- [EXERCISE GOAL]:
Among the entries below, please show each line that carries the word "data".

- [INPUT MATERIAL]:
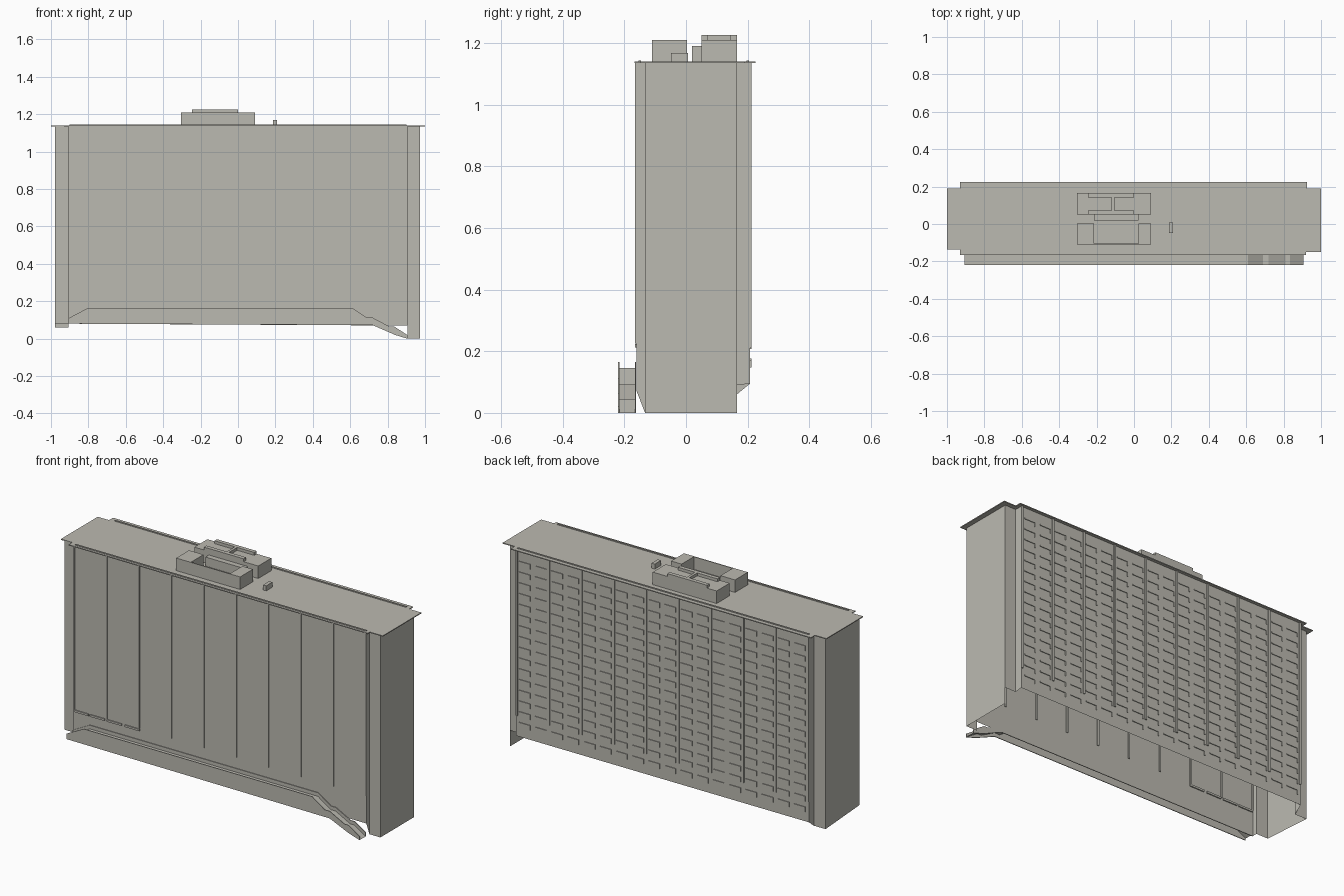
import bpy
import bmesh

if "Cube" in bpy.data.objects:
    bpy.data.objects.remove(bpy.data.objects["Cube"], do_unlink=True)

concrete = bpy.data.materials.new("warm grey concrete")
concrete.use_nodes = True
GREY = (0.50, 0.49, 0.44, 1)
concrete.diffuse_color = GREY
concrete.node_tree.nodes["Principled BSDF"].inputs["Base Color"].default_value = GREY


def finish(name, bm):
    mesh = bpy.data.meshes.new(name)
    bm.to_mesh(mesh)
    bm.free()
    mesh.materials.append(concrete)
    obj = bpy.data.objects.new(name, mesh)
    bpy.context.collection.objects.link(obj)
    return obj


def add_box(bm, xs, ys, zs):
    verts = bmesh.ops.create_cube(bm, size=1)["verts"]
    for v in verts:
        v.co = [(r[0] + r[1]) / 2 + c * (r[1] - r[0]) for r, c in zip((xs, ys, zs), v.co)]


def boxes(name, *items):
    bm = bmesh.new()
    for item in items:
        add_box(bm, *item)
    return finish(name, bm)


def sheet(bm, points):
    return bm.faces.new([bm.verts.new(p) for p in points])


def upright(bm, a, b, z0, z1, top):
    """Vertical wall between two plan points, with a sloping foot."""
    sheet(bm, [(*a, z0), (*b, z1), (*b, top), (*a, top)])


ROOF = 1.135
FRONT, BACK = -0.16, 0.208
END_FRONT, END_BACK = -0.133, 0.165
LEFT, RIGHT, STEP = -0.978, 0.973, 0.905

# Hollow shell of walls, open underneath
bm = bmesh.new()
ring = [(LEFT, END_FRONT, 0.08), (-STEP, END_FRONT, 0.08), (-STEP, FRONT, 0.08),
        (STEP, FRONT, 0.07), (STEP, END_FRONT, 0.0), (RIGHT, END_FRONT, 0.0),
        (RIGHT, END_BACK, 0.0), (RIGHT, END_BACK, 0.09), (STEP, END_BACK, 0.09),
        (STEP, BACK, 0.095), (-STEP, BACK, 0.095), (-STEP, END_BACK, 0.06),
        (LEFT, END_BACK, 0.06)]
for p, q in zip(ring, ring[1:] + ring[:1]):
    if p[:2] != q[:2]:
        upright(bm, p[:2], q[:2], p[2], q[2], ROOF)
finish("walls", bm)

# Notched roof slab
bm = bmesh.new()
outline = [(-1, -0.135), (-0.93, -0.135), (-0.93, -0.167), (0.92, -0.167), (0.92, -0.15),
           (1, -0.15), (1, 0.19), (0.925, 0.19), (0.925, 0.225), (-0.93, 0.225),
           (-0.93, 0.19), (-1, 0.19)]
face = sheet(bm, [(x, y, ROOF) for x, y in outline])
new = bmesh.ops.extrude_face_region(bm, geom=[face])["geom"]
bmesh.ops.translate(bm, vec=(0, 0, 0.005),
                    verts=[g for g in new if isinstance(g, bmesh.types.BMVert)])
bmesh.ops.recalc_face_normals(bm, faces=bm.faces)
finish("roof_slab", bm)

# Low kerbs along both roof edges
boxes("roof_kerbs", *[((-0.9, 0.9), (y - 0.004, y + 0.004), (1.139, 1.144))
                      for y in (-0.15, 0.2)])

# Vertical ribs on both long faces
ribs = [-0.9 + 0.2 * i for i in range(10)]
boxes("front_ribs", *[((x - 0.005, x + 0.005), (FRONT - 0.005, FRONT + 0.005), (0.225, ROOF))
                      for x in ribs + [-0.1 + 0.6]])
boxes("back_ribs", *[((x - 0.006, x + 0.006), (BACK - 0.005, BACK + 0.005), (0.21, ROOF))
                     for x in ribs])

# Horizontal pipe lengths at the foot of the front ribs
boxes("front_pipes", *[((x, x + 0.09), (FRONT - 0.006, FRONT + 0.006), (0.213, 0.224))
                       for x in (-0.9, -0.8, -0.695, -0.585)])

# Repeating ledges with a short return on the rear face
bm = bmesh.new()
for floor in range(16):
    z = 0.17 + 0.06 * floor
    for x in ribs[:-1]:
        for a in (x + 0.015, x + 0.115):
            add_box(bm, (a, a + 0.07), (BACK - 0.004, BACK + 0.004), (z, z + 0.006))
            add_box(bm, (a, a + 0.005), (BACK - 0.004, BACK + 0.004), (z - 0.022, z))
finish("back_ledges", bm)

# Raised gallery: two parapets and a stepped ramp floor
top = [(-0.905, 0.11), (-0.8, 0.165), (0.61, 0.165), (0.69, 0.112), (0.72, 0.112),
       (0.81, 0.065), (0.835, 0.065), (0.905, 0.02)]
foot = [(0.905, 0.0), (0.84, 0.02), (0.72, 0.072), (0.2, 0.075), (-0.905, 0.08)]
bm = bmesh.new()
for y in (-0.22, -0.166):
    bm_face = sheet(bm, [(x, y, z) for x, z in top + foot])
    new = bmesh.ops.extrude_face_region(bm, geom=[bm_face])["geom"]
    bmesh.ops.translate(bm, vec=(0, 0.004, 0),
                        verts=[g for g in new if isinstance(g, bmesh.types.BMVert)])
bmesh.ops.recalc_face_normals(bm, faces=bm.faces)
finish("gallery_parapets", bm)
bm = bmesh.new()
for (x0, z0), (x1, z1) in zip(top, top[1:]):
    sheet(bm, [(x0, -0.218, z0 - 0.02), (x1, -0.218, z1 - 0.02),
               (x1, -0.164, z1 - 0.02), (x0, -0.164, z0 - 0.02)])
finish("gallery_floor", bm)

# Rooftop plant rooms around a small open court
base, high = 1.14, 1.21
boxes("rear_plant_room", ((-0.305, 0.09), (0.05, 0.165), (base, high)))
boxes("front_plant_wings",
      ((-0.305, -0.215), (-0.11, 0.003), (base, high)),
      ((0.025, 0.09), (-0.11, 0.003), (base, high)))
boxes("court_wall", ((-0.215, 0.025), (-0.11, -0.105), (base, high)))
boxes("plant_link", ((-0.215, 0.025), (0.02, 0.05), (base, 1.19)))
boxes("plant_roof_beams",
      ((-0.245, 0), (0.05, 0.072), (high, 1.226)),
      ((-0.245, 0), (0.143, 0.165), (high, 1.226)),
      ((-0.12, -0.105), (0.072, 0.143), (high, 1.226)))
boxes("roof_vent", ((0.188, 0.208), (-0.048, 0.007), (base, 1.168)))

- [WRITTEN REPLY]:
if "Cube" in bpy.data.objects:
    bpy.data.objects.remove(bpy.data.objects["Cube"], do_unlink=True)
concrete = bpy.data.materials.new("warm grey concrete")
    mesh = bpy.data.meshes.new(name)
    obj = bpy.data.objects.new(name, mesh)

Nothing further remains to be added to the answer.